EPA carbon plan poses challenges for public power, Fitch says

Many states that rely heavily on public power and electric cooperatives could face a difficult time complying with the Environmental Protection Agency (EPA) Clean Power Plan, according to a recent report from Fitch Ratings.

The Oct. 14 report is an update on an earlier assessment that Fitch issued in January.

“Fitch believes public power and cooperative utilities operating in states where the relative cost of electricity is highest generally face the greatest pressure to avoid rate increases. In its assessment of a utility’s willingness to increase rates,” the firm said.

“Fitch continues to believe public power and cooperative utilities that operate in states subject to sizable mandated carbon-reduction goals, high carbon-reduction costs and high electric costs will be most challenged,” the ratings firm said. “For these utilities, meeting the goals and recovering related costs will likely require sizable rate increases on end users already burden by comparatively high electric costs or retail rates.”

States facing the greatest challenge now include Kansas, Missouri, Nebraska, Tennessee and West Virginia based on the Fitch-calculated carbon cost recovery index (CCRI). “All of these states, with the exception of Tennessee, rank among the most challenged based on the revised reduction goals,” Fitch said.
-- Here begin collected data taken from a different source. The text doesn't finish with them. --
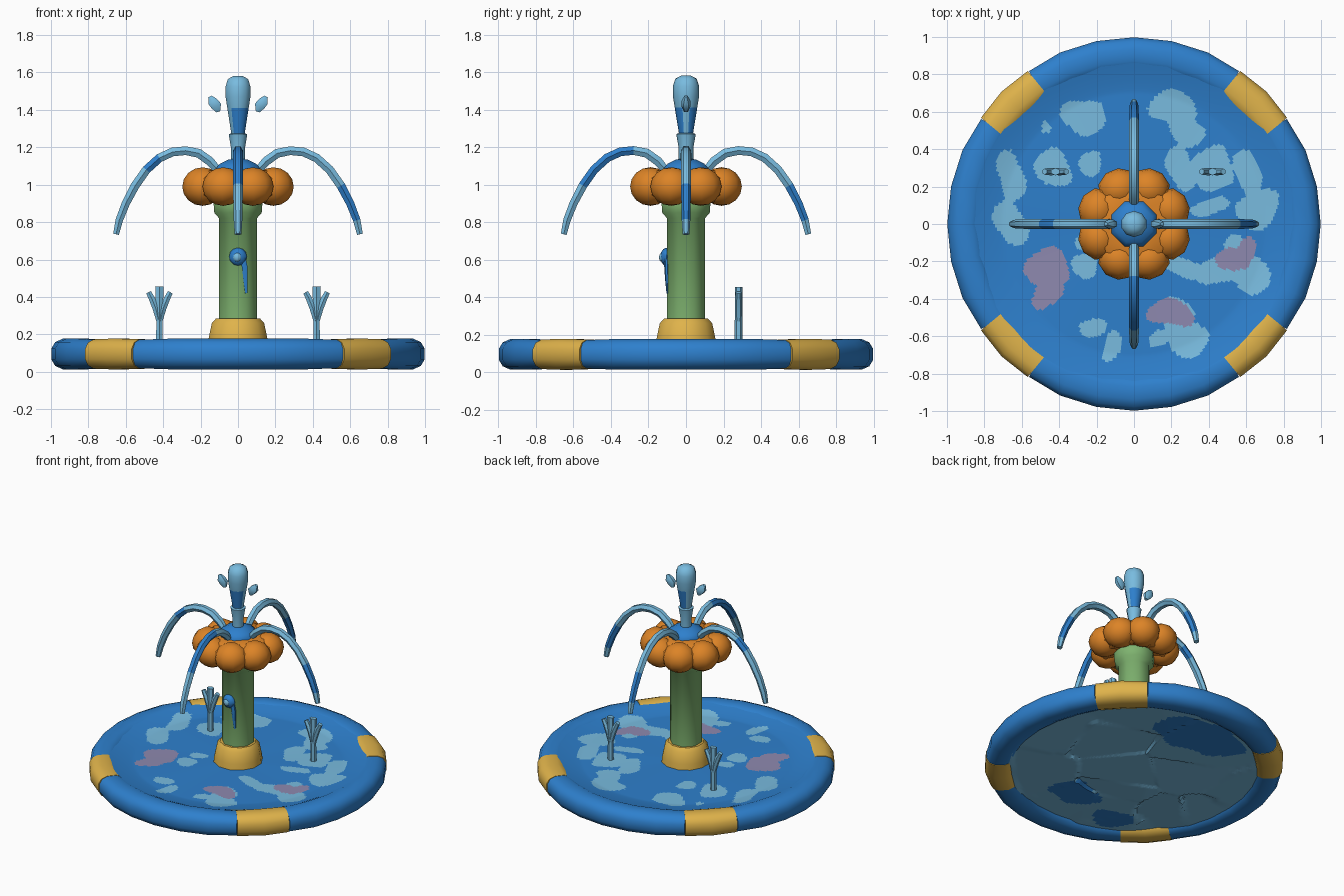
import bpy, bmesh, math, random
from mathutils import Vector, Matrix

if "Cube" in bpy.data.objects:
    bpy.data.objects.remove(bpy.data.objects["Cube"])


def material(name, col):
    m = bpy.data.materials.new(name)
    m.diffuse_color = (*col, 1)
    m.use_nodes = True
    m.node_tree.nodes["Principled BSDF"].inputs["Base Color"].default_value = m.diffuse_color
    return m


BLUE = material("pool blue", (0.027, 0.215, 0.61))
LIGHT = material("water light blue", (0.19, 0.50, 0.74))
YELLOW = material("yellow", (0.74, 0.45, 0.07))
ORANGE = material("orange", (0.72, 0.23, 0.02))
GREEN = material("green", (0.21, 0.45, 0.16))
MAUVE = material("mauve", (0.27, 0.25, 0.43))


def finish(name, bm, mats, angle=40, down=None):
    bmesh.ops.recalc_face_normals(bm, faces=bm.faces)
    if down is not None:  # open sheets: force the facing direction
        bm.normal_update()
        bm.faces.ensure_lookup_table()
        if (bm.faces[0].normal.z < 0) != down:
            bmesh.ops.reverse_faces(bm, faces=bm.faces)
    me = bpy.data.meshes.new(name)
    bm.to_mesh(me)
    bm.free()
    for m in mats:
        me.materials.append(m)
    ob = bpy.data.objects.new(name, me)
    bpy.context.collection.objects.link(ob)
    bpy.ops.object.select_all(action='DESELECT')
    ob.select_set(True)
    bpy.context.view_layer.objects.active = ob
    bpy.ops.object.shade_smooth_by_angle(angle=math.radians(angle))
    return ob


def skin(bm, loops, paint=None, caps=True):
    """Bridge equal loops of points; paint(i) gives a material index per span."""
    rows = [[bm.verts.new(p) for p in lp] for lp in loops]
    n = len(rows[0])
    for i in range(len(rows) - 1):
        for j in range(n):
            k = (j + 1) % n
            f = bm.faces.new((rows[i][j], rows[i][k], rows[i + 1][k], rows[i + 1][j]))
            f.material_index = paint(i) if paint else 0
    if caps:
        bm.faces.new(rows[0])
        bm.faces.new(rows[-1])


def tube(bm, pts, side, radii, n=6, power=1.0, paint=None):
    """Sweep along a planar path; radii are (across side, along side) pairs."""
    pts, side, loops = [Vector(p) for p in pts], Vector(side), []
    sp = lambda v: math.copysign(abs(v) ** power, v)
    for i, p in enumerate(pts):
        t = (pts[min(i + 1, len(pts) - 1)] - pts[max(i - 1, 0)]).normalized()
        u = t.cross(side).normalized()
        a, b = radii[i]
        angs = [math.tau * (j + 0.5) / n for j in range(n)]
        loops.append([p + u * a * sp(math.cos(q)) + side * b * sp(math.sin(q)) for q in angs])
    skin(bm, loops, paint)


def lathe(name, profile, n, mats, angle=40, paint=None):
    bm = bmesh.new()
    skin(bm, [[(r * math.cos(math.tau * (j + .5) / n), r * math.sin(math.tau * (j + .5) / n), z)
               for j in range(n)] for r, z in profile], paint)
    return finish(name, bm, mats, angle)


def ball(bm, loc, size, u=10, v=7, spin=0):
    bmesh.ops.create_uvsphere(bm, u_segments=u, v_segments=v, radius=1,
                              matrix=Matrix.Translation(loc) @ Matrix.Rotation(spin, 4, 'Z')
                              @ Matrix.Diagonal((*size, 1)))


# Inflated rim: four blue arcs and four yellow bands between them
def arc(name, mid, half, segs, rad, mat, taper):
    bm = bmesh.new()
    pts, radii = [], []
    for i in range(segs + 1):
        a = math.radians(mid - half + 2 * half * i / segs)
        pts.append((0.904 * math.cos(a), 0.904 * math.sin(a), 0.095))
        s = taper if i in (0, segs) else 1
        radii.append((rad[0] * s, rad[1] * s))
    tube(bm, pts, (0, 0, 1), radii, 12, 0.8, lambda i: 0)
    finish(name, bm, [mat], 50)


for k in range(4):
    arc("rim_arc", 90 * k, 35, 6, (0.097, 0.084), BLUE, 0.93)
    arc("rim_band", 90 * k + 45, 10.7, 2, (0.100, 0.085), YELLOW, 0.95)

# Pool floor, with patches painted by soft blob rules
PATCHES = [(-.26, .58, .14, .11), (.22, .62, .15, .10), (.27, .50, .11, .09), (.25, .30, .08, .14),
           (.42, .29, .13, .14), (.61, .29, .08, .14), (.67, .08, .13, .12), (.42, .09, .12, .05),
           (.28, -.23, .12, .06), (.44, -.26, .14, .08), (.62, -.26, .13, .12), (.54, -.12, .08, .07),
           (.22, -.47, .14, .08), (.27, -.60, .13, .13), (-.12, -.67, .05, .10), (-.22, -.55, .09, .06),
           (-.43, .29, .11, .12), (-.66, .25, .08, .16), (-.66, .00, .10, .13), (-.25, -.21, .08, .08),
           (-.22, .33, .07, .08), (-.48, .51, .03, .04), (-.27, -.08, .07, .05), (.12, -.62, .07, .05)]
MAUVES = [(-.46, -.24, .14, .12), (-.47, -.37, .09, .10), (.21, -.48, .15, .08),
          (.52, -.20, .08, .07), (.60, -.14, .06, .10)]
UNDER = [(-.05, .62, .42, .22), (.10, -.50, .22, .15), (-.32, -.60, .16, .13)]


def inside(x, y, blobs):
    x, y = x + .018 * math.sin(23 * y), y + .018 * math.sin(21 * x + 1)
    return sum(max(0, 1 - ((x - a) / c) ** 2 - ((y - b) / d) ** 2) ** 2 for a, b, c, d in blobs) > 0.06


def disc(name, height, mats, pick, rings, segs, rmax, down):
    bm = bmesh.new()
    rows = []
    for i in range(rings + 1):
        r = 0.04 + (rmax - 0.04) * i / rings
        rows.append([bm.verts.new((r * math.cos(math.tau * j / segs), r * math.sin(math.tau * j / segs),
                                   height(r, math.tau * j / segs))) for j in range(segs)])
    bm.faces.new(rows[0])
    for a, b in zip(rows, rows[1:]):
        for j in range(segs):
            k = (j + 1) % segs
            f = bm.faces.new((a[j], b[j], b[k], a[k]))
            c = f.calc_center_median()
            f.material_index = pick(c.x, c.y)
    return finish(name, bm, mats, 40, down)


disc("pool_floor", lambda r, a: 0.14 + 0.028 * max(0, (r - 0.7) / 0.15) ** 1.3 + 0.003 * r * math.sin(5 * a),
     [BLUE, LIGHT, MAUVE],
     lambda x, y: 2 if inside(x, y, MAUVES) else int(inside(x, y, PATCHES)), 84, 240, 0.86, False)

# Underside of crumpled plates: each plate tilts its own way
random.seed(4)
PLATES = [(random.uniform(-.85, .85), random.uniform(-.85, .85), random.uniform(-.06, .06),
           random.uniform(-.06, .06)) for _ in range(18)]


def crumple(r, a):
    x, y = r * math.cos(a), r * math.sin(a)
    px, py, sx, sy = min(PLATES, key=lambda p: (p[0] - x) ** 2 + (p[1] - y) ** 2)
    return 0.038 + max(-.015, min(.015, sx * (x - px) + sy * (y - py)))


disc("pool_underside", crumple, [LIGHT, BLUE], lambda x, y: int(inside(x, y, UNDER)), 50, 150, 0.88, True)

# Central column
lathe("column_base", [(.168, .12), (.162, .18), (.145, .26), (.122, .285)], 12, [YELLOW])
lathe("column", [(.109, .27), (.109, .82), (.137, .85), (.142, .91), (.12, .97)], 8, [GREEN], 50)

# Flower collar of rounded petals, with a filled ring holding them together
bm = bmesh.new()
for k in range(8):
    a = math.radians(22.5 + 45 * k)
    ball(bm, (0.205 * math.cos(a), 0.205 * math.sin(a), 0.99), (.108, .116, .103), 10, 8, a)
finish("flower_petals", bm, [ORANGE], 60)
lathe("flower_core", [(.115, .93), (.2, .905), (.258, .945), (.268, .99), (.258, 1.035), (.2, 1.076), (.115, 1.08)],
      16, [ORANGE], 60)
lathe("flower_centre", [(.13, 1.0), (.13, 1.085), (.105, 1.112), (.06, 1.133), (.02, 1.14)], 8, [BLUE], 50)

# Four arching water jets
PATH = [(.10, 1.07), (.15, 1.125), (.21, 1.168), (.28, 1.182), (.35, 1.175), (.42, 1.143), (.49, 1.08),
        (.55, .995), (.60, .90), (.635, .81), (.652, .735)]
WIDTH = [.022, .028, .028, .027, .027, .027, .027, .027, .025, .023, .018]
for k, streak in enumerate([(7, 8), (7, 8), (5,), (3, 4, 5, 6)]):
    a = math.pi / 2 * k
    bm = bmesh.new()
    tube(bm, [(r * math.cos(a), r * math.sin(a), z) for r, z in PATH], (-math.sin(a), math.cos(a), 0),
         [(w, w) for w in WIDTH], 6, paint=lambda i, s=streak: int(i in s))
    finish("water_jet", bm, [LIGHT, BLUE], 50)

# Central spout with a rounded head, blue streaks on its neck
spout = lathe("water_spout", [(.04, 1.11), (.04, 1.2), (.052, 1.27), (.038, 1.275), (.047, 1.33), (.06, 1.41),
                              (.07, 1.47), (.07, 1.525), (.057, 1.565), (.025, 1.582)], 10, [LIGHT, BLUE], 50)
for p in spout.data.polygons:
    c = p.center
    if 1.28 < c.z < 1.43 and (abs(c.y) > 0.7 * abs(c.x)) and c.x > -0.03:
        p.material_index = 1

# Loose droplets beside the spout
for s in (-1, 1):
    bm = bmesh.new()
    tube(bm, [(s * .105, 0, 1.39), (s * .115, 0, 1.42), (s * .136, 0, 1.445), (s * .15, 0, 1.472)],
         (0, 1, 0), [(.012, .012), (.032, .025), (.03, .025), (.012, .01)], 6)
    finish("droplet", bm, [LIGHT], 50)

# Forked water sprays rising from the pool
for s in (-1, 1):
    bm = bmesh.new()
    x = s * 0.42
    tube(bm, [(x, .28, .12), (x, .28, .28), (x, .28, .36), (x, .28, .455)], (0, 1, 0),
         [(.021, .021), (.019, .02), (.022, .02), (.026, .02)], 6)
    for d in (-1, 1):
        tube(bm, [(x + d * .004, .28, .27), (x + d * .02, .28, .34), (x + d * .04, .28, .39),
                  (x + d * .058, .28, .425)], (0, 1, 0),
             [(.014, .018), (.02, .02), (.019, .019), (.016, .016)], 6)
    finish("water_spray", bm, [LIGHT], 50)

# Small nozzle on the column front with a trickle of water
bm = bmesh.new()
ball(bm, (0, -.105, .615), (.048, .032, .048), 8, 6)
finish("nozzle", bm, [BLUE], 50)
bm = bmesh.new()
ball(bm, (-.004, -.13, .612), (.022, .014, .024), 8, 6)
finish("nozzle_drop", bm, [LIGHT], 50)
bm = bmesh.new()
tube(bm, [(.025, -.105, .61), (.036, -.104, .56), (.04, -.102, .5), (.044, -.1, .42)], (0, 1, 0),
     [(.018, .012), (.017, .012), (.014, .01), (.007, .004)], 6)
finish("trickle", bm, [BLUE], 50)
Other states have it much better.

“Washington and Oregon remain among the states that appear best suited to comply with the proposed rules and maintain margins, and are now joined by Virginia and Maine, largely due to reduction goals that exceed 2012 carbon emissions costs, carbon-reduction measures available at little or no incremental cost according to EPA figures, and electric rates and costs lower than national averages,” Fitch said in the report.

The EPA released the final CPP on Aug. 3, 2015, which includes carbon dioxide (CO2) reduction goals for each state. The final goals fall in a narrower band than originally proposed, broadly reflecting greater opportunities for regional cooperation and a more consistent approach among generating sources, Fitch said.

States are now required to develop and implement compliance plans that achieve interim reduction goals beginning in 2022 rather than 2020.

Final goal emission rates range from 771 lbs./MWh in states where the only affected units are natural gas-fired (Rhode Island, Idaho), to 1,305 lbs./MWh where affected units are entirely coal or oil-fired (Montana, North Dakota, West Virginia, Fitch said.

Although the final rules appear less onerous than originally proposed and provide more time to comply, Fitch believes the effect on individual credit quality will continue to hinge on each utility’s ability and willingness to recover compliance costs from end users.

States now have until Sept. 6, 2016 and Sept. 6, 2018 to submit their initial and final compliance plans, respectively, and until 2022 (rather than 2020) before interim compliance goals take effect. Moreover, the rules allow states to apply reduction measures in a more gradual way.

The Fitch report was produced by analysts Dennis Pidherny, Olu Sonola and Roshan Bains.

About Wayne Barber 4201 Articles
Wayne Barber, Chief Analyst for the GenerationHub, has been covering power generation, energy and natural resources issues at national publications for more than 20 years. Prior to joining PennWell he was editor of Generation Markets Week at SNL Financial for nine years. He has also worked as a business journalist at both McGraw-Hill and Financial Times Energy. Wayne also worked as a newspaper reporter for several years. During his career has visited nuclear reactors and coal mines as well as coal and natural gas power plants. Wayne can be reached at wayneb@pennwell.com.